The set-up itself is believable - Gerry being emotionally blackmailed to do what has to be done for the greater good as the world's death toll rises (we know it's rising, there's a digital counter on a big screen). There are just a few too many WTF moments.

Sent to South Korea to start his investigation, he finds a link to Israel. So he decides to fly to Israel. At a time when the world is in panic mode and filling a plane is more than a tad risky, no one raises any problems, any issues. He's found a pilot, the plane is fuelled and he's off while you sit there shaking your head.

And Israel is also a problem. Political subtexts aside (and they're not subtle), Gerry has already learnt that to keep the Manky Dreadfuls (if you haven't read Pride And Prejudice And Zombies, you should) at bay, it helps to keep quiet. The fact he fails to mention this to his contact has consequences. Massive consequences. And the digital body count counter almost explodes.

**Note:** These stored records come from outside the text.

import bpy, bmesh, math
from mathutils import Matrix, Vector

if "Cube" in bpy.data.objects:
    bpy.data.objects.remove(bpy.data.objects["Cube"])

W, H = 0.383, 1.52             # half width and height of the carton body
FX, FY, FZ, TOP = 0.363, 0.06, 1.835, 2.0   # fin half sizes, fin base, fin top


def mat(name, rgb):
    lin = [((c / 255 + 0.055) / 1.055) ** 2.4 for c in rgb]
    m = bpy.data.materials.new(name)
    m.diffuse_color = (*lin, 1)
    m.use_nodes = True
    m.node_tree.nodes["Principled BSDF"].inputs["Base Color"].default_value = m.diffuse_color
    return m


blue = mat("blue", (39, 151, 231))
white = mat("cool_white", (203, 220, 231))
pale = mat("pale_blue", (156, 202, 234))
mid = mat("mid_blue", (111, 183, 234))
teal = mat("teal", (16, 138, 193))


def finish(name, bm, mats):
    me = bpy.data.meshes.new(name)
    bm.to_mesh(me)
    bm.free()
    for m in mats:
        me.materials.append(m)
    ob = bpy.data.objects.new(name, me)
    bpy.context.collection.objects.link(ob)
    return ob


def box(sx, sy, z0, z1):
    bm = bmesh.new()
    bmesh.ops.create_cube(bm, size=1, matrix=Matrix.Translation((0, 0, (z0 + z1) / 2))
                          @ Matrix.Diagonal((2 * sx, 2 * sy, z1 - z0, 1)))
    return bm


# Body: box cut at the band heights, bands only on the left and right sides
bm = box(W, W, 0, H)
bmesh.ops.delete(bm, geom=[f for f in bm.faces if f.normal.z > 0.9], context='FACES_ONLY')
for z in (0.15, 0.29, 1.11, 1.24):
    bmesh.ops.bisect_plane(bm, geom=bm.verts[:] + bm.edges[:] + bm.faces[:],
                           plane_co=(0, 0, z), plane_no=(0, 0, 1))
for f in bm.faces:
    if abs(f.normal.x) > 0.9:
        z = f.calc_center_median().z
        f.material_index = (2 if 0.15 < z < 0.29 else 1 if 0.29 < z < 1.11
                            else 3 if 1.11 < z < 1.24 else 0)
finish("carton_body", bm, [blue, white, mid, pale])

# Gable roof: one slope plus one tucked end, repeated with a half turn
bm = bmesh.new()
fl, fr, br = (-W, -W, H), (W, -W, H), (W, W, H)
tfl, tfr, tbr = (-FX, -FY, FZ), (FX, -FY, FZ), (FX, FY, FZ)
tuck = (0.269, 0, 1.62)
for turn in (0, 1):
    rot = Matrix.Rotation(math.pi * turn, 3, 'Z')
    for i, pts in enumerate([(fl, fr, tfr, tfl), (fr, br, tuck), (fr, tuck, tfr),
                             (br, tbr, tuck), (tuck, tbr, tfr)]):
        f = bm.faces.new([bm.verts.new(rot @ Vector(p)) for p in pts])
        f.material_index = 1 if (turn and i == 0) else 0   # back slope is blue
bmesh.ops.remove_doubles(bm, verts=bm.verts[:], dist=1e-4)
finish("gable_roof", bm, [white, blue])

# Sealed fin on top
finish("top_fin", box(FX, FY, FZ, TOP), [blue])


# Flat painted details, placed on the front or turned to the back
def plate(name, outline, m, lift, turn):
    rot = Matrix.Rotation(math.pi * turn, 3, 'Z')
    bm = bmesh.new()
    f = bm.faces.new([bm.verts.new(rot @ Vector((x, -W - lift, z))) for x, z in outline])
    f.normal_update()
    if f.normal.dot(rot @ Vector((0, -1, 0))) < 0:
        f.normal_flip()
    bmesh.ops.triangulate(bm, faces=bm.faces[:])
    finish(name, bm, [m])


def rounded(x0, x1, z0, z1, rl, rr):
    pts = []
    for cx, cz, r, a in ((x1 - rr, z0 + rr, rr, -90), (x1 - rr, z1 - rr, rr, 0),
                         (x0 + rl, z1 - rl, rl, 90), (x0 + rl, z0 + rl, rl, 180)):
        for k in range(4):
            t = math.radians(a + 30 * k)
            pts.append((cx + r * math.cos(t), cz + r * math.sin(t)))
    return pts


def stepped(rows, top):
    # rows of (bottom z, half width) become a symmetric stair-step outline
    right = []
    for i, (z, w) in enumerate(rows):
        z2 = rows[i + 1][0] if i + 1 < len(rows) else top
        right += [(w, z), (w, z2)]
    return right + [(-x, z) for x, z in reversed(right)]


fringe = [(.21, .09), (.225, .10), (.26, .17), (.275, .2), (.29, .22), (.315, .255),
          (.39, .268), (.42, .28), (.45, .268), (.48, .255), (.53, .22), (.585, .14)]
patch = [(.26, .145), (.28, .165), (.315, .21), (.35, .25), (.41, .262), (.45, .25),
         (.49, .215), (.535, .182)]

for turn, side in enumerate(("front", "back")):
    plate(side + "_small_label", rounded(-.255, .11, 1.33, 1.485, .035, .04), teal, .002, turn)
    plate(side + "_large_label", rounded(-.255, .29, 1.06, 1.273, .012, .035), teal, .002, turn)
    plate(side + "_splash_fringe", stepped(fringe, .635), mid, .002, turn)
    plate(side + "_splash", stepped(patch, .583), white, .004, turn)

But on we go, more WTF moments whizz by (yes, the infected may be flesh-hungry crazies, but they can still keep quiet in an aeroplane toilet it seems) and we land in Wales. Itself a massive WTF moment. But go with it, because here things pick up again as Gerry dodges more zombiefied cretins in a bid to find a cure.

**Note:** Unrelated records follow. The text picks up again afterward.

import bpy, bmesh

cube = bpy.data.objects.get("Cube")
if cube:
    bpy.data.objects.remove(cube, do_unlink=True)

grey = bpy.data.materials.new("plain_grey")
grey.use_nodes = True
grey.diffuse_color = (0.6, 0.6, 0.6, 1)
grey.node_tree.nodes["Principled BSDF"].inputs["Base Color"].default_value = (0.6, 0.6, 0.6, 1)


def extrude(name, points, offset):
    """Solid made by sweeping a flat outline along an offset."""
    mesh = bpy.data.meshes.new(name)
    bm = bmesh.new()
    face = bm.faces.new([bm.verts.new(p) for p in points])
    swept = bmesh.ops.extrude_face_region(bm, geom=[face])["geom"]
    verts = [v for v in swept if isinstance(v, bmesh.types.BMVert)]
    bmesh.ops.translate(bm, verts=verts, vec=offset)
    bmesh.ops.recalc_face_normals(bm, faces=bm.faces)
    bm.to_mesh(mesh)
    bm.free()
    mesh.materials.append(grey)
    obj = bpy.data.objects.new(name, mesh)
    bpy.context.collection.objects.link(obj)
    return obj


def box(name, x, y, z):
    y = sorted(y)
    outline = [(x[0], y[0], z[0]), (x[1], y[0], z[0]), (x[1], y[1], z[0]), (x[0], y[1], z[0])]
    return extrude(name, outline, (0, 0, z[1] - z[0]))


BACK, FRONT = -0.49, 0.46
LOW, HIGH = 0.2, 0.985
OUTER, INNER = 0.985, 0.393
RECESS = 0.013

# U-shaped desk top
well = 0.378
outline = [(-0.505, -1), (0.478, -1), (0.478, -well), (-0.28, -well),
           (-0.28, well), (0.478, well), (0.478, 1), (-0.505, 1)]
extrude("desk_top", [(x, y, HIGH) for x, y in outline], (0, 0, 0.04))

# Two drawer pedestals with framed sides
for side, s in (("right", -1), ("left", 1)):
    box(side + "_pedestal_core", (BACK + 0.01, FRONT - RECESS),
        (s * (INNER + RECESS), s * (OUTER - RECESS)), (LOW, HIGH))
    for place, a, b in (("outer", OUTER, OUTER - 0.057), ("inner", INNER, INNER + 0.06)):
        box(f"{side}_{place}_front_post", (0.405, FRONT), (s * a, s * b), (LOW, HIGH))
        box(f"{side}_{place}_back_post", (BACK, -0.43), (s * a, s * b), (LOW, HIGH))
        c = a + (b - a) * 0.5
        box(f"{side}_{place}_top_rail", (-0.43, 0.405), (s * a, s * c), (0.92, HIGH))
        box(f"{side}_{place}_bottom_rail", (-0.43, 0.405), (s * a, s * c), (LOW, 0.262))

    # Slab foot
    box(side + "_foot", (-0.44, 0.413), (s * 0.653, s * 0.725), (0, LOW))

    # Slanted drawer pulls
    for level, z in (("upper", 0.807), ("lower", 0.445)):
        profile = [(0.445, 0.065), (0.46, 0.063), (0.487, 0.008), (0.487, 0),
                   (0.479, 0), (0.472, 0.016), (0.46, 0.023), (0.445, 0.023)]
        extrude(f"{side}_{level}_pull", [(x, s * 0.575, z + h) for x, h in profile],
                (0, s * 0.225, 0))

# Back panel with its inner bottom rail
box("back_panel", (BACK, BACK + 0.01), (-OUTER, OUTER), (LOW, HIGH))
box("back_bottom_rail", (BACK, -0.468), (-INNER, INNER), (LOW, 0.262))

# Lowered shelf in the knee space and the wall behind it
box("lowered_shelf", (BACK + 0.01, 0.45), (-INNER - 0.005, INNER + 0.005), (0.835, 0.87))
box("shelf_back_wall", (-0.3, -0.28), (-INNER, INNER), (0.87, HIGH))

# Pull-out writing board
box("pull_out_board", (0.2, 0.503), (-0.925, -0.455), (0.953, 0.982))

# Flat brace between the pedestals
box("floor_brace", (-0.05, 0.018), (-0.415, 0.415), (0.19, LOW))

And he has a drink.

Now, I've seen a lot of films, so I understand about product placement - but even to someone who has seen more than his fair share of Bond films there is a moment that almost made me stand up and just shout "OH COME ON". I won't spoil it for you, but you'll know it when it happens. And then you'll want a Pepsi (no other soft drinks are available, it seems).

But, gripes aside, it's a good film. Not great. Not deep and thought provoking, but it's entertaining enough. As long as you don't mind not really being able to follow a lot of the fight scenes (too dark, too blurry, too much of everything - good luck with those bits if you choose the 3D option), then your two-and-a-bit hours will pass by pleasantly enough. Just don't ask too many questions.

Sure the ending will have you choking on the extra large serving of cheese while you wonder what the hell happened to the girl Gerry took with him from Israel (Segen, played by the excellently understated Daniella Kertesz), but your subliminal desire for a Pepsi might help you wash all that away.

Oh, a quick after thought - there will undoubtedly be a debate about how fast the infected can move, with the more traditional zombiests pointing out the undead can't shift like Usain Bolt. It's a good point, but it helps to remember this lot are infected by a virus, and so are not zombies in the more traditional sense. Think of them more in terms of 28 Days Later and less Night Of The Living Dead. It should help.

Pepsi anyone?

1 comment:

  1. Good review Kahn. It was good when it came down to scaring me and getting me a tad bit tense, but everything else was just one-dimensional and uninteresting. Although, I do have to say that it was nice to see my hometown get infected first in the movie.